Whew! Let’s get away from that mess for a while. Joel Friedlander invited lawyer Sara Hawkins (@Saving4Someday) to do a post on the 5 Top Legal Issues for Authors and Self-Publishers. She discusses matters of potential copyright infringement by the author of images, graphics, text, and music lyrics, copyright registration, misuse of brand names and trademarks, and what you might do if it’s your copyrighted work that’s misused. The discussion is necessarily general but should give you a good sense of where the sometimes gray lines are.


There are a couple of posts today on the general subject of children and writing but Rochelle Melander’s (@WriteNowCoach) 5 Things Children Teach Us About Writing on the WORDplay blog resonated better with me. In summary, Melander’s 5 things are: dedicate space and time to writing, accept what shows up, honor your passion, prewrite, and look for “the golden sentence” in each day’s work. These are all things she does with the kids she teaches and has learned to apply them to her own writing life too.

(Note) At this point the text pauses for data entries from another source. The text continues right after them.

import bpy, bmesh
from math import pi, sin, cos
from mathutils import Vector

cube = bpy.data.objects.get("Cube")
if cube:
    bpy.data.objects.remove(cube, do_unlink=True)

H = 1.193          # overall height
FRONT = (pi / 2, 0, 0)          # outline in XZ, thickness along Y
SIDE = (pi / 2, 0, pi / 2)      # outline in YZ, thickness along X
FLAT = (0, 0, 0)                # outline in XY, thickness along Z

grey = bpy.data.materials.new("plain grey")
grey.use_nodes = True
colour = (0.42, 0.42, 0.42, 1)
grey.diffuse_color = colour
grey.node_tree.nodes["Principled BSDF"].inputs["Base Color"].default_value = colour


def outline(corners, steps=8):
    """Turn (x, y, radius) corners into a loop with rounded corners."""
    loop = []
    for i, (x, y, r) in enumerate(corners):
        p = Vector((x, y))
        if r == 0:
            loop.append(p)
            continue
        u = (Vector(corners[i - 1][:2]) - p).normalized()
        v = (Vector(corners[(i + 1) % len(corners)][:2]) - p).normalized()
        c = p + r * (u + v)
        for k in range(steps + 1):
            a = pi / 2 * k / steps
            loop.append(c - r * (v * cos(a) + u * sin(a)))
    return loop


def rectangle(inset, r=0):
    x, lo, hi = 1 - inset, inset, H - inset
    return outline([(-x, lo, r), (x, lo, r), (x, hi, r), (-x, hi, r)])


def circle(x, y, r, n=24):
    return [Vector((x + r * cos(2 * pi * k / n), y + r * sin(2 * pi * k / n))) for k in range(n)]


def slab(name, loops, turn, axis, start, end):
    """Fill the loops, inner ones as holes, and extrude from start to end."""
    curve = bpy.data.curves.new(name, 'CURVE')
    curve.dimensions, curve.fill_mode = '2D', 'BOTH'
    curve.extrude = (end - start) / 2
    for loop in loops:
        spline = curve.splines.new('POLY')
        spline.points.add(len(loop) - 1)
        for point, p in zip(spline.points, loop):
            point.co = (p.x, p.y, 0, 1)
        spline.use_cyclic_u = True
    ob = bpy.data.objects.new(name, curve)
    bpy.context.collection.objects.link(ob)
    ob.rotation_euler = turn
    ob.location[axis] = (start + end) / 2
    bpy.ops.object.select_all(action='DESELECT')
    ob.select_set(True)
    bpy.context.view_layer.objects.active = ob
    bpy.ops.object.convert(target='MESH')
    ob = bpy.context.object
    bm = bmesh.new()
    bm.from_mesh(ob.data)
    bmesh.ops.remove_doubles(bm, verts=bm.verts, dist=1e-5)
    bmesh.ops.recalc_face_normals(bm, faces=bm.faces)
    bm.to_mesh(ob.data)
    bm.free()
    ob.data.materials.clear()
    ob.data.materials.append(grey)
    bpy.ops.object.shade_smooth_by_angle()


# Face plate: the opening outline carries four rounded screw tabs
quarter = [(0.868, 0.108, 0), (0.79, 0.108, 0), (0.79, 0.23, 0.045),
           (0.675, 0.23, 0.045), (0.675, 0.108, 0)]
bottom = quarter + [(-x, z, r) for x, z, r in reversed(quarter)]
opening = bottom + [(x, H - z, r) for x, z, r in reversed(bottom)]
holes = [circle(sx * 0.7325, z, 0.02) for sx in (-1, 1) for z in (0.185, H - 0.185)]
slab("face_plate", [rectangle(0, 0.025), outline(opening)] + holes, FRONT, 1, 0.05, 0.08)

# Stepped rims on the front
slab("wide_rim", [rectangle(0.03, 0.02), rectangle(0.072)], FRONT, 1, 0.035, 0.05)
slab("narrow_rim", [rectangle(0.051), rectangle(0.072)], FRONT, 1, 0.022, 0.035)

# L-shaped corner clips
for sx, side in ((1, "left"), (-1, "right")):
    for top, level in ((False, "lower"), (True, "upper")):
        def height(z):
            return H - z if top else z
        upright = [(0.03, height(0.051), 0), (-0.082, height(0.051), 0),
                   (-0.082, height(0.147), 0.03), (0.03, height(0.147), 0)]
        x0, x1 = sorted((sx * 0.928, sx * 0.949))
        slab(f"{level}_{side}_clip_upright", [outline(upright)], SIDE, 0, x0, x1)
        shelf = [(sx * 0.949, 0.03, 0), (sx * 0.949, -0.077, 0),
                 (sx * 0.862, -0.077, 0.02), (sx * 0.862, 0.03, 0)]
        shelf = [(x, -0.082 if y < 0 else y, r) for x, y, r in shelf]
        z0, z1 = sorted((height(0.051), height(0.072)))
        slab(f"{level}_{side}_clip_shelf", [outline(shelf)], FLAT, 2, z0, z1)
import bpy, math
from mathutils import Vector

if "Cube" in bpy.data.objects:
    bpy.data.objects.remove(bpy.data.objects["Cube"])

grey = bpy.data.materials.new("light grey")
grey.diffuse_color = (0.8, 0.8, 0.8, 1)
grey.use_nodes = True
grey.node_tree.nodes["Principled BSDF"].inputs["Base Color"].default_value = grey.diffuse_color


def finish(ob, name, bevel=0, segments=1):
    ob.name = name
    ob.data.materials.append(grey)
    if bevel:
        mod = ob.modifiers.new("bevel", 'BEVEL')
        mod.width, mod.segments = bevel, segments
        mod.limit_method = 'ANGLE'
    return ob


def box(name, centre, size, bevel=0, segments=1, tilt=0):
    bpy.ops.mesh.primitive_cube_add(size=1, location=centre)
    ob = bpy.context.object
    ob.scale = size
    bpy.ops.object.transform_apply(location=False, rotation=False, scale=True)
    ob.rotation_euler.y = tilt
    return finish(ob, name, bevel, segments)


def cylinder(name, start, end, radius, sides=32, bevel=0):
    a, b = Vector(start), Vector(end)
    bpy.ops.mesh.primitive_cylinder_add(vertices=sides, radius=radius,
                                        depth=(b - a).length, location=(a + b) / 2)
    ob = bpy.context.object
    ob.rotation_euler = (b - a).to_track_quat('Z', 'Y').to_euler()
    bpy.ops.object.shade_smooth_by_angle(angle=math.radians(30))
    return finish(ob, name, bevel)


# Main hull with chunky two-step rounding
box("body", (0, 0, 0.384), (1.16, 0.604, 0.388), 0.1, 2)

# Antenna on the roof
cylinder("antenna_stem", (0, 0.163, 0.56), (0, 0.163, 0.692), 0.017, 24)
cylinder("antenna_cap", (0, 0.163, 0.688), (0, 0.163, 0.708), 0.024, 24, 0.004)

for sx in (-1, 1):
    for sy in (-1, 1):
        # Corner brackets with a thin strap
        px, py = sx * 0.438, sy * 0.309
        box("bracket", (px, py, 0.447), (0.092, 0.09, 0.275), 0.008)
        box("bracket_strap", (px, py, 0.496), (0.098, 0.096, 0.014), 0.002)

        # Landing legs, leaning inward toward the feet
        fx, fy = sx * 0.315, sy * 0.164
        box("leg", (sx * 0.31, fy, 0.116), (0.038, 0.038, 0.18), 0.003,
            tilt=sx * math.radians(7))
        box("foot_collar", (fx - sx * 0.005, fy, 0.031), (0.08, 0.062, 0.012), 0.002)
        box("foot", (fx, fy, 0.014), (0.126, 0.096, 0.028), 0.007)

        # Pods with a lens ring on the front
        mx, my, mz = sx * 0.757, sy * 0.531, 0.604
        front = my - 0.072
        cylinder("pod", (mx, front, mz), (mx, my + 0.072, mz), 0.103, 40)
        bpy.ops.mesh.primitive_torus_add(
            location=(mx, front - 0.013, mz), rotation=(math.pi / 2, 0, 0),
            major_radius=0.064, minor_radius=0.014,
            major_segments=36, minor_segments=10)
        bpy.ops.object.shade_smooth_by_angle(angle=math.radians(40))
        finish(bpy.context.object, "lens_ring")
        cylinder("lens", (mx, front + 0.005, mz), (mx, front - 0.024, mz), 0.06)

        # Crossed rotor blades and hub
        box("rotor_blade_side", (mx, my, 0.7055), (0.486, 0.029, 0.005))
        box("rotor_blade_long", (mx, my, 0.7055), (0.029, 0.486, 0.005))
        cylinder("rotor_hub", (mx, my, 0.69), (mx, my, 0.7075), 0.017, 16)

Okay, time to get your word-geek on. Mignon Fogarty (@GrammarGirl) discusses a couple sets of Crazy English Idioms: those surrounding the word “whole”—first “the whole ball of wax,” and then others including “the whole enchilada”—and then the pair “go pound sand” and “go pound salt.” Every language has its expressions that leave foreigners scratching their heads, and English in all its many variations has its share, which was partly why Sir Winston Churchill once described Americans and Britons as “two peoples separated by a common tongue.”

This last item has nothing to do with writing but it’s just amazing. Michael Swanwick reports on two videos from an Austrian university (their equivalent of MIT) in which pairs of small four-rotor autonomous drones called quadrotors bounce a ball back and forth to each other while in flight or toss a pole from one to the other. The link to the first video in Teaching Quadrotors to Juggle worked fine but the second one didn’t. You can, however, see that two-minute video here.

What do you think? What’s going to happen with those Random House contracts? How bad do you think they are?

Thanks for leaving a reply

This site uses Akismet to reduce spam. Learn how your comment data is processed.